• Work instruction
Beneath this task are records; print exactly the stretch of them from the line with "cutter.hide_render = True" through the line with "baked = bpy.data.meshes.new_from_object(evaluated)", both ends included.

• Supplied material
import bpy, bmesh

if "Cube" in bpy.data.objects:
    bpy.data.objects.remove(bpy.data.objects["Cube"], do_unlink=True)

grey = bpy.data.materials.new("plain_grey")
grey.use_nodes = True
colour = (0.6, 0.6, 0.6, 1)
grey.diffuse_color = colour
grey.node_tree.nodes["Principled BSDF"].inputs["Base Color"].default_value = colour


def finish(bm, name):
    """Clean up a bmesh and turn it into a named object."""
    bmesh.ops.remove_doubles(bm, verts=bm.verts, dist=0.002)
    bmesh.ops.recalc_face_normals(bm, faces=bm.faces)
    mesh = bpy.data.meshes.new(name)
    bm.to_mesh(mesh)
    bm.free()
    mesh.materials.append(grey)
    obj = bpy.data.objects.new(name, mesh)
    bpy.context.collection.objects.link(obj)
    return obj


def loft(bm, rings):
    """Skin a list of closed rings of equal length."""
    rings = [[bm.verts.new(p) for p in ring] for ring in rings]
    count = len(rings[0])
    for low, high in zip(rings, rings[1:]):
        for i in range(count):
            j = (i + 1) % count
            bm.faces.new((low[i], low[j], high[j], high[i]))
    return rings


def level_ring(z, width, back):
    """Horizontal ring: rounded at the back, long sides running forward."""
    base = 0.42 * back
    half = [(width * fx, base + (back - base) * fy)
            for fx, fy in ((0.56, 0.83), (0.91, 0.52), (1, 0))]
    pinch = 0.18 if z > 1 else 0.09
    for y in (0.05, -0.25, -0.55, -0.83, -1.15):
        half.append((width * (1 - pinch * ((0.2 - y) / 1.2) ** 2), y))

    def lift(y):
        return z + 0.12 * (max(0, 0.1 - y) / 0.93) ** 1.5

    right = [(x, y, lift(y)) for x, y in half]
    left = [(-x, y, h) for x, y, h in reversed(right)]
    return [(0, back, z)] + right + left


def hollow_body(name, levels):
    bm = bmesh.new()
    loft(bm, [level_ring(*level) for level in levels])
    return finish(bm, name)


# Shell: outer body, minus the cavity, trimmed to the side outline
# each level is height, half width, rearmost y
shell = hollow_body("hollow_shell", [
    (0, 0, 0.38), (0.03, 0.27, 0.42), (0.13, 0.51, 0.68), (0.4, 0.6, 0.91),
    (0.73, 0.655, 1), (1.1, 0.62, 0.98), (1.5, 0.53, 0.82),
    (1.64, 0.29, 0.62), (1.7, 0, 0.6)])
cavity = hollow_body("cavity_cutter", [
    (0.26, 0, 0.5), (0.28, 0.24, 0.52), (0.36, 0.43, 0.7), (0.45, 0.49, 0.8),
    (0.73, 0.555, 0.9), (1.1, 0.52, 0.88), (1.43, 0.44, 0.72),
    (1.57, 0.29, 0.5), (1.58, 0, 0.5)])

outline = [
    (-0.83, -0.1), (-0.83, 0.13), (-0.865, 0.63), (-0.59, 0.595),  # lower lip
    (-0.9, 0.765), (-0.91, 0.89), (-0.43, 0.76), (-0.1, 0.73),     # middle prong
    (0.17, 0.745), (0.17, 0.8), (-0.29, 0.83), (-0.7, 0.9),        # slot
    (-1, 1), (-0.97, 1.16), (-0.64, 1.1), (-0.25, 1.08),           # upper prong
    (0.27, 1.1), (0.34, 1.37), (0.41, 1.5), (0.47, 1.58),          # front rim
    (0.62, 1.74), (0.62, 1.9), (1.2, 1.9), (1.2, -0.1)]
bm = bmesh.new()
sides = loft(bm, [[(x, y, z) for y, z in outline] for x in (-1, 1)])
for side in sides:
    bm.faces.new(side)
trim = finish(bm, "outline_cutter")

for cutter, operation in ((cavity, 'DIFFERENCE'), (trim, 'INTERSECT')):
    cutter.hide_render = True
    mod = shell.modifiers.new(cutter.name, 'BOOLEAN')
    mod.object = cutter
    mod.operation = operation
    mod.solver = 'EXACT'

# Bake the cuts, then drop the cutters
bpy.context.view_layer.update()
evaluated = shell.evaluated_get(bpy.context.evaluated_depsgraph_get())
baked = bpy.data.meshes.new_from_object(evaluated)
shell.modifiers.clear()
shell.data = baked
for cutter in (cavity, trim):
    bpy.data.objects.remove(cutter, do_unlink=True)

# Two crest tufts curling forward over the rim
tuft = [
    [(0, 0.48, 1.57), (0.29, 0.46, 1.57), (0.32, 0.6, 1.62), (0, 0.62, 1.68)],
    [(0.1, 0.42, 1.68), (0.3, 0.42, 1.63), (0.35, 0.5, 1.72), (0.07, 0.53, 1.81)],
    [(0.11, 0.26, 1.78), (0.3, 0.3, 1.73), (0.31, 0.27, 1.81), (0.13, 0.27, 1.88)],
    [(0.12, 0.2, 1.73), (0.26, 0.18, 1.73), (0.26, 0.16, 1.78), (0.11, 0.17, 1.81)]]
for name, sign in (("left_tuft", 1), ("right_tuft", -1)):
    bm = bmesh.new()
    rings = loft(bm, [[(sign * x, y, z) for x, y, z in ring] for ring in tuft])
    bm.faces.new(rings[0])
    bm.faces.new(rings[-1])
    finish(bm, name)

• Expected answer
    cutter.hide_render = True
    mod = shell.modifiers.new(cutter.name, 'BOOLEAN')
    mod.object = cutter
    mod.operation = operation
    mod.solver = 'EXACT'

# Bake the cuts, then drop the cutters
bpy.context.view_layer.update()
evaluated = shell.evaluated_get(bpy.context.evaluated_depsgraph_get())
baked = bpy.data.meshes.new_from_object(evaluated)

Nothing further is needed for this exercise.